Well, many media outlets and Saudi commentators have suggested the change in succession could herald a shift towards a more modernised kingdom, as the young prince has spearheaded Saudi’s Vision 2030.
Under the post-oil economy plan, the government aims to increase the percentage of women in the nation’s workforce from 23 per cent to 28 per cent by 2020.
Indeed, change is already afoot, with a ban on women voting or taking part in elections lifted in 2015.
Women in Saudi can now also sit on the government’s advisory Shura Council, and in 2016 the strict religious police were stripped of their power to stop, question, pursue or arrest people.
Earlier this year, King Salman issued a directive allowing women to use government services such as education and healthcare without the consent of a male guardian.
And while Prince Mohammed has not yet stated any key focuses in his new remit as Crown Prince, national sentiment suggests his promotion could signal a more progressive Saudi.
(The royal has previously been a champion of cultural shifts in the kingdom, such as pushing for more live music concerts via the General Entertainment Authority, an administration created as part of his Vision 2030).
“Many younger Saudis regard his ascent as evidence that their generation is taking a central place in running a country whose patriarchal traditions have for decades made power the province of the old,” Reuters reported.
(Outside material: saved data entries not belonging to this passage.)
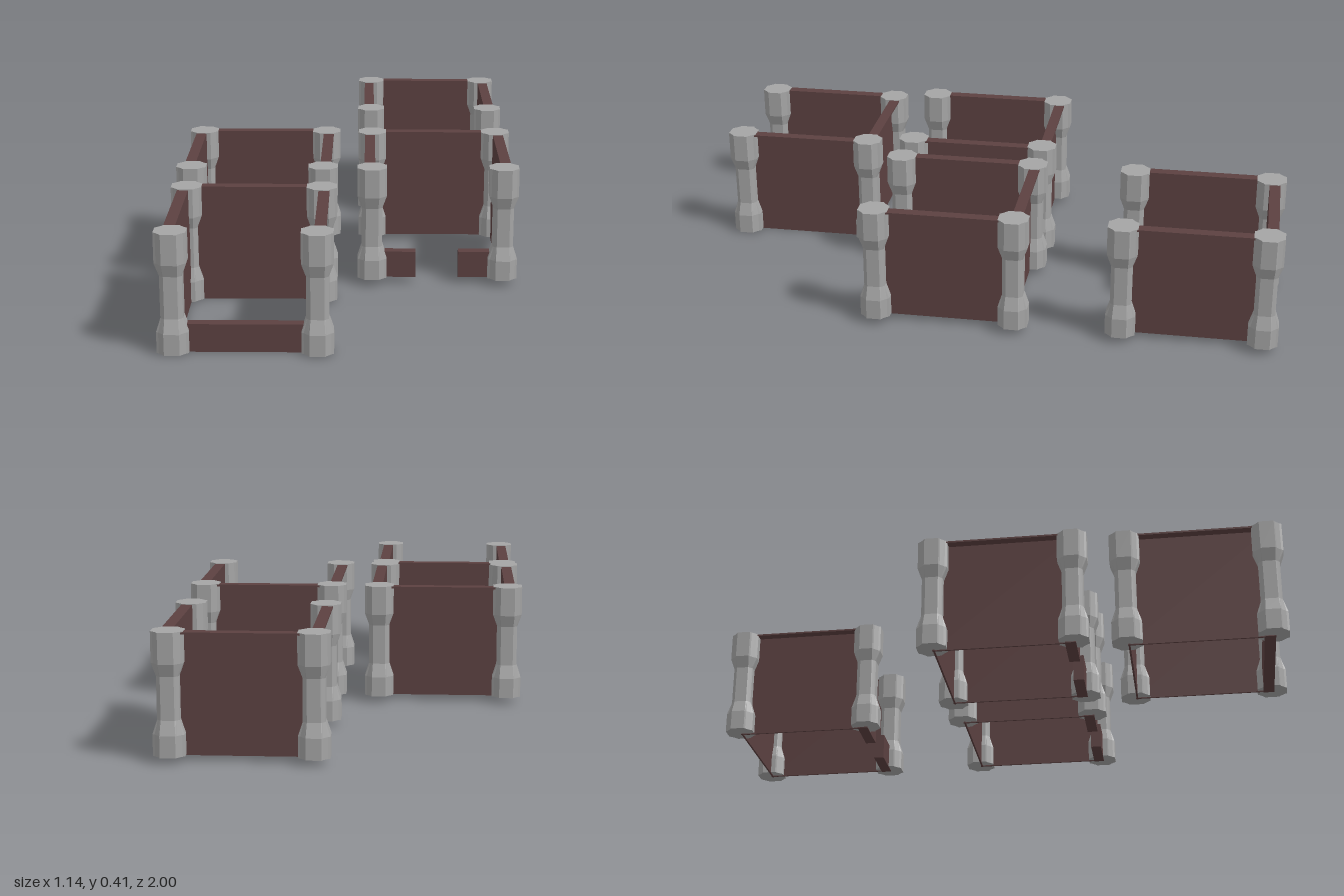
import * as THREE from 'three';

const wallMat = new THREE.MeshStandardMaterial({ color: 0x5c4141, side: THREE.DoubleSide });
wallMat.name = 'dark brown wall';
const stoneMat = new THREE.MeshStandardMaterial({ color: 0xa4a4a4 });
stoneMat.name = 'grey stone';

const HEIGHT = 0.385;
const THICK = 0.036;
const PANEL = 0.006;

// Cross-sections of a post: height, reach and half width of the four main
// flats, then the far and near coordinate of the diagonal flats
const POST_RINGS = [
  [0, 0.049, 0.024, 0.042, 0.028],
  [0.068, 0.049, 0.024, 0.042, 0.028],
  [0.113, 0.0345, 0.021, 0.031, 0.025],
  [0.248, 0.0345, 0.021, 0.031, 0.025],
  [0.288, 0.049, 0.024, 0.042, 0.028],
  [HEIGHT, 0.049, 0.024, 0.042, 0.028],
];

// Ring with four main flats and a set-back diagonal flat at each corner
function ring([y, a, f, p, q]) {
  const points = [];
  for (let k = 0; k < 4; k++) {
    const c = Math.round(Math.cos(k * Math.PI / 2));
    const s = Math.round(Math.sin(k * Math.PI / 2));
    for (const [u, v] of [[a, -f], [a, f], [p, q], [q, p]]) {
      points.push([u * c - v * s, y, u * s + v * c]);
    }
  }
  return points;
}

function postGeometry() {
  const rings = POST_RINGS.map(ring);
  const pos = [];
  const tri = (...corners) => corners.forEach((p) => pos.push(...p));
  const top = rings[rings.length - 1];
  const count = top.length;
  for (let i = 0; i < count; i++) {
    const j = (i + 1) % count;
    for (let r = 0; r < rings.length - 1; r++) {
      const lo = rings[r], hi = rings[r + 1];
      tri(lo[i], hi[i], lo[j]);
      tri(lo[j], hi[i], hi[j]);
    }
    tri([0, 0, 0], rings[0][i], rings[0][j]);
    tri([0, HEIGHT, 0], top[j], top[i]);
  }
  const geo = new THREE.BufferGeometry();
  geo.setAttribute('position', new THREE.Float32BufferAttribute(pos, 3));
  geo.computeVertexNormals();
  return geo;
}

// Box given by its limits along x, y and z
function block(name, x0, x1, y0, y1, z0, z1) {
  const mesh = new THREE.Mesh(new THREE.BoxGeometry(x1 - x0, y1 - y0, z1 - z0), wallMat);
  mesh.position.set((x0 + x1) / 2, (y0 + y1) / 2, (z0 + z1) / 2);
  mesh.name = name;
  return mesh;
}

// Full wall facing -z: a thin panel on the room side under an overhanging coping
function fullWall(name, halfLength, distance) {
  const g = new THREE.Group();
  g.name = name;
  const outer = -distance - THICK / 2, inner = -distance + THICK / 2;
  const top = HEIGHT - 0.002, under = top - 0.006;
  g.add(
    block('panel', -halfLength, halfLength, -0.003, under, inner - PANEL, inner),
    block('coping', -halfLength, halfLength, under, top, outer, inner),
  );
  return g;
}

// One square room: four posts, three full walls and a low front wall
function room(name, x, y, z, postGeo, hasGap) {
  const g = new THREE.Group();
  g.name = name;
  g.position.set(x, y, z);
  const hx = 0.22, hz = 0.231, t = THICK / 2;
  for (const sx of [-1, 1]) {
    for (const sz of [-1, 1]) {
      const post = new THREE.Mesh(postGeo, stoneMat);
      post.name = 'cornerPost';
      post.position.set(sx * hx, 0, sz * hz);
      g.add(post);
    }
    const side = fullWall(sx > 0 ? 'leftWall' : 'rightWall', hz, hx + 0.008);
    side.rotation.y = -sx * Math.PI / 2;
    g.add(side);
  }
  g.add(fullWall('backWall', hx, hz + 0.01));

  const front = hz - 0.012, low = 0.087;
  const spans = hasGap ? [[-hx, -0.072], [0.072, hx]] : [[-hx, hx]];
  for (const [x0, x1] of spans) {
    g.add(block('lowFrontWall', x0, x1, -0.003, low, front - t, front + t));
  }
  return g;
}

export function createModel() {
  const model = new THREE.Group();
  model.name = 'walledRooms';
  const post = postGeometry();
  model.add(
    room('frontRoom', -0.3, 0.004, 0.72, post, false),
    room('middleRightRoom', -0.301, 0.023, 0.087, post, true),
    room('middleLeftRoom', 0.303, 0.023, 0.095, post, true),
    room('backRoom', 0.298, 0.022, -0.721, post, true),
  );
  return model;
}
Just last year, the prince opened up about the future of the kingdom, revealing his thoughts on women in the workplace.
“I just want to remind the world that American women had to wait long to get their right to vote. So we need time. We have taken many steps,” he told Bloomberg.
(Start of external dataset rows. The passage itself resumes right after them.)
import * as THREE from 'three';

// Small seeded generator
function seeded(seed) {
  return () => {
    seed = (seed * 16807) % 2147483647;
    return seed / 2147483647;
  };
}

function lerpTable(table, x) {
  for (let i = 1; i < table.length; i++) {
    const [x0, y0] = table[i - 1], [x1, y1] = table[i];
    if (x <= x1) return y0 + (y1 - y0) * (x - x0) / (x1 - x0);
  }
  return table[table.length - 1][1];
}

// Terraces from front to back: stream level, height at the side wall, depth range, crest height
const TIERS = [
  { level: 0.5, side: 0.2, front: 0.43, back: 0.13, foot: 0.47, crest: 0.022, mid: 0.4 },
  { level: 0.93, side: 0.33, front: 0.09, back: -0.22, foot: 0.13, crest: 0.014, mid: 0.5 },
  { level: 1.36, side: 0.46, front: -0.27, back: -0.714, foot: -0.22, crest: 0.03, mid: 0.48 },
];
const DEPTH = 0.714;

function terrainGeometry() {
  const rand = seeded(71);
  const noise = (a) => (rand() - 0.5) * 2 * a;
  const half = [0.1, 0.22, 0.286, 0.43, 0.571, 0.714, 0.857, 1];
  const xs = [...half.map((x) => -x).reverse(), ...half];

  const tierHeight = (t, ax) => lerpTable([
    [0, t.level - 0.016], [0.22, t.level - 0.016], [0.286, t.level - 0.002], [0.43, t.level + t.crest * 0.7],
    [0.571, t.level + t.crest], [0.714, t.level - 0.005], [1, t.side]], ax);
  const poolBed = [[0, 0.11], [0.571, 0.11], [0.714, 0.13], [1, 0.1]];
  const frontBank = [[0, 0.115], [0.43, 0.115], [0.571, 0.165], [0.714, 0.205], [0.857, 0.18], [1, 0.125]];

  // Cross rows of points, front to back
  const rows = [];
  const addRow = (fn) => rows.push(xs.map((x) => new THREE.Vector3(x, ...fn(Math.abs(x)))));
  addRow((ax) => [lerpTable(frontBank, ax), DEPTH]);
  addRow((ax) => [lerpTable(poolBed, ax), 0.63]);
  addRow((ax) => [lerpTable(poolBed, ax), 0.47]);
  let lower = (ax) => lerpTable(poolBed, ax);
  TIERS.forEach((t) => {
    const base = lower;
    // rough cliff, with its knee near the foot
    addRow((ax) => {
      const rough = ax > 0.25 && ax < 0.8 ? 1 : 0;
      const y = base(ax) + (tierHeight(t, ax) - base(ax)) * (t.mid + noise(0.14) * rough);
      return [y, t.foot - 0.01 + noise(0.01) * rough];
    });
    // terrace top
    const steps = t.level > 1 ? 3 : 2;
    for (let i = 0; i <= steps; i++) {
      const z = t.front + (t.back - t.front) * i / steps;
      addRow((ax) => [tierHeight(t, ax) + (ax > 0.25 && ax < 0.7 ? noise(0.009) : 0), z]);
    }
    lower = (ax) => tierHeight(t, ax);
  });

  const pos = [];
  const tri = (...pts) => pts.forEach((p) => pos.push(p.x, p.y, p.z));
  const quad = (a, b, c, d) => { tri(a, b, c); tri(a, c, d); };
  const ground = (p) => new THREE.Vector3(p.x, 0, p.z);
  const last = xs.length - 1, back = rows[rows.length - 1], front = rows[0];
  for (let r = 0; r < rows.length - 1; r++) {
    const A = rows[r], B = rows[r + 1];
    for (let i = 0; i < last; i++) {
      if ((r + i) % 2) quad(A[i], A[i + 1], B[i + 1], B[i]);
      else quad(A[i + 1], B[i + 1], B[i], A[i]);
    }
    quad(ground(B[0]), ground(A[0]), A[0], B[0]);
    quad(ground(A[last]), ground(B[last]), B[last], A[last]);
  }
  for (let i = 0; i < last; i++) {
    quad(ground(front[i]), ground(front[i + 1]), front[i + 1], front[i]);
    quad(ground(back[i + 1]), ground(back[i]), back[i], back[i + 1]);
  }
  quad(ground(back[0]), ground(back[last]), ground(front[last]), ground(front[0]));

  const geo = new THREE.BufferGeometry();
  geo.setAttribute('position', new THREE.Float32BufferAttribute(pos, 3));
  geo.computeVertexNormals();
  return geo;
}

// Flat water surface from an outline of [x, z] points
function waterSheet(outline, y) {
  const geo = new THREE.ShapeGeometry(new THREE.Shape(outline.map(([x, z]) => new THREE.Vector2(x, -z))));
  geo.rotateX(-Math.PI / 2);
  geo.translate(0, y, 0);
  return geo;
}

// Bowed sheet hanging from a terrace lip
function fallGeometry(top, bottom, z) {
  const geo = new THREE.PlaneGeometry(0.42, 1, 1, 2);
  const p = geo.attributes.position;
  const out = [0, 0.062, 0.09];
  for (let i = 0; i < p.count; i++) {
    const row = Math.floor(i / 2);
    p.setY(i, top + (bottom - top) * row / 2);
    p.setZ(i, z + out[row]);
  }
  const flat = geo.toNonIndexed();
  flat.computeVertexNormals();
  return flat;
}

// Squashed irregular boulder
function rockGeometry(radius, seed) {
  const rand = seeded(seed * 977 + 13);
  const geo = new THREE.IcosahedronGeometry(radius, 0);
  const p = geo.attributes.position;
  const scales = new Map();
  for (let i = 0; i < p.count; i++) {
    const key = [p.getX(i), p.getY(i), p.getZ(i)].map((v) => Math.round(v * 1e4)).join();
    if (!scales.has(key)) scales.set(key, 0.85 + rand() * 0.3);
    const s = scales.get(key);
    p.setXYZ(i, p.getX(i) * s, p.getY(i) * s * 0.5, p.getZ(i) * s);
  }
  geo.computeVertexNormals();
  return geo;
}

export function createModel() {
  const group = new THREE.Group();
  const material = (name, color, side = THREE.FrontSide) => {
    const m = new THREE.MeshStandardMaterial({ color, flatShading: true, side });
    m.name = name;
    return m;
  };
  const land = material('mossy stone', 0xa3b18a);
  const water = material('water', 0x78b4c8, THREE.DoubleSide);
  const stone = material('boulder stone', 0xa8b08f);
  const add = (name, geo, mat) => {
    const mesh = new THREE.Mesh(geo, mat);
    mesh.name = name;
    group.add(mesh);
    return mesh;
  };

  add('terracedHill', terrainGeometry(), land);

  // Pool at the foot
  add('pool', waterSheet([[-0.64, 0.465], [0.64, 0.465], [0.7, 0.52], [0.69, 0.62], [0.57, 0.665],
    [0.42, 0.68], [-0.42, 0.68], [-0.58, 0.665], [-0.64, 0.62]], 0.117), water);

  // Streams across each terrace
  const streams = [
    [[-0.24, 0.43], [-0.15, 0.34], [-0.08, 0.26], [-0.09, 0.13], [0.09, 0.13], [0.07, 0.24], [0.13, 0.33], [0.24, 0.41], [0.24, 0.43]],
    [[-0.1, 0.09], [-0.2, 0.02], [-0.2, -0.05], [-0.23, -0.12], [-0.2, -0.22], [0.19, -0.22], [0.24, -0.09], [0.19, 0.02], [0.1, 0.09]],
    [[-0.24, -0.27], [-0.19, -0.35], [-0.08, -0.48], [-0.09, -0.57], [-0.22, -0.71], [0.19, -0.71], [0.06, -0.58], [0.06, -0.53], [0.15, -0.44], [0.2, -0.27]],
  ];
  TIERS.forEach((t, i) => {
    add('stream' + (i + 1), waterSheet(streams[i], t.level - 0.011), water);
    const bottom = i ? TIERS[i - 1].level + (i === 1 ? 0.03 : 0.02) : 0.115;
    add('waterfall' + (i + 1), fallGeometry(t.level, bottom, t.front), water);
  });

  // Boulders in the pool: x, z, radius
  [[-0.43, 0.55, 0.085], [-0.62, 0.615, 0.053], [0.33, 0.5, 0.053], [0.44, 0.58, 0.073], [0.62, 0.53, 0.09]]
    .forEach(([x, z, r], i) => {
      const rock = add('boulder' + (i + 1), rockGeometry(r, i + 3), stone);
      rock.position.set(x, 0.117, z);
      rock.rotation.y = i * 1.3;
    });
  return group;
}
“In King Salman’s time, women were able to vote for the first time and 20 women won in these elections. Women can now work in any sector. In business and commerce, as a lawyer, in the political field and in all sectors. Women can carry out any jobs they want. What is left is that we support women for the future and I don’t think there are obstacles we can’t overcome.”
World leaders have since congratulated the royal on his ascension, including US President Donald Trump and HH Sheikh Mohammed bin Rashid Al Maktoum, Vice President and Prime Minister of the UAE and Ruler of Dubai.
نبارك لسمو الأمير محمد بن سلمان بن عبدالعزيز اختياره وليا للعهد بالمملكة ونائبا لرئيس مجلس الوزراء .. سائلين المولى أن يعينه ويوفقه ويسدده
— HH Sheikh Mohammed (@HHShkMohd) June 21, 2017
Trump personally called Prince Mohammed – who is also chair of the kingdom’s Council for Economic and Development Affairs – to offer him his best wishes, the White House revealed in a statement.
“The two leaders discussed the priority of cutting off all support for terrorists and extremists, as well as how to resolve the ongoing dispute with Qatar,” said a spokesperson.
With Prince Mohammed’s promotion, he now also holds the title of deputy prime minister of Saudi Arabia while concurrently continuing in his role as defence minister.
The royal, who holds a bachelor’s degree in law from King Saud University, has been credited with leading the kingdom’s war against Houthi rebels in Yemen.
After Prince Mohammed’s new role was announced, Saudi TV shared footage of the royal meeting with the former crown prince.
“I am content,” Prince Mohammed bin Nayef said, according to Reuters, to which Prince Mohammed bin Salman replied: “We will not give up taking your guidance and advice.”
Only time will tell what Prince Mohammed’s new appointment will mean for the country and the region, but we’ll be watching with interest.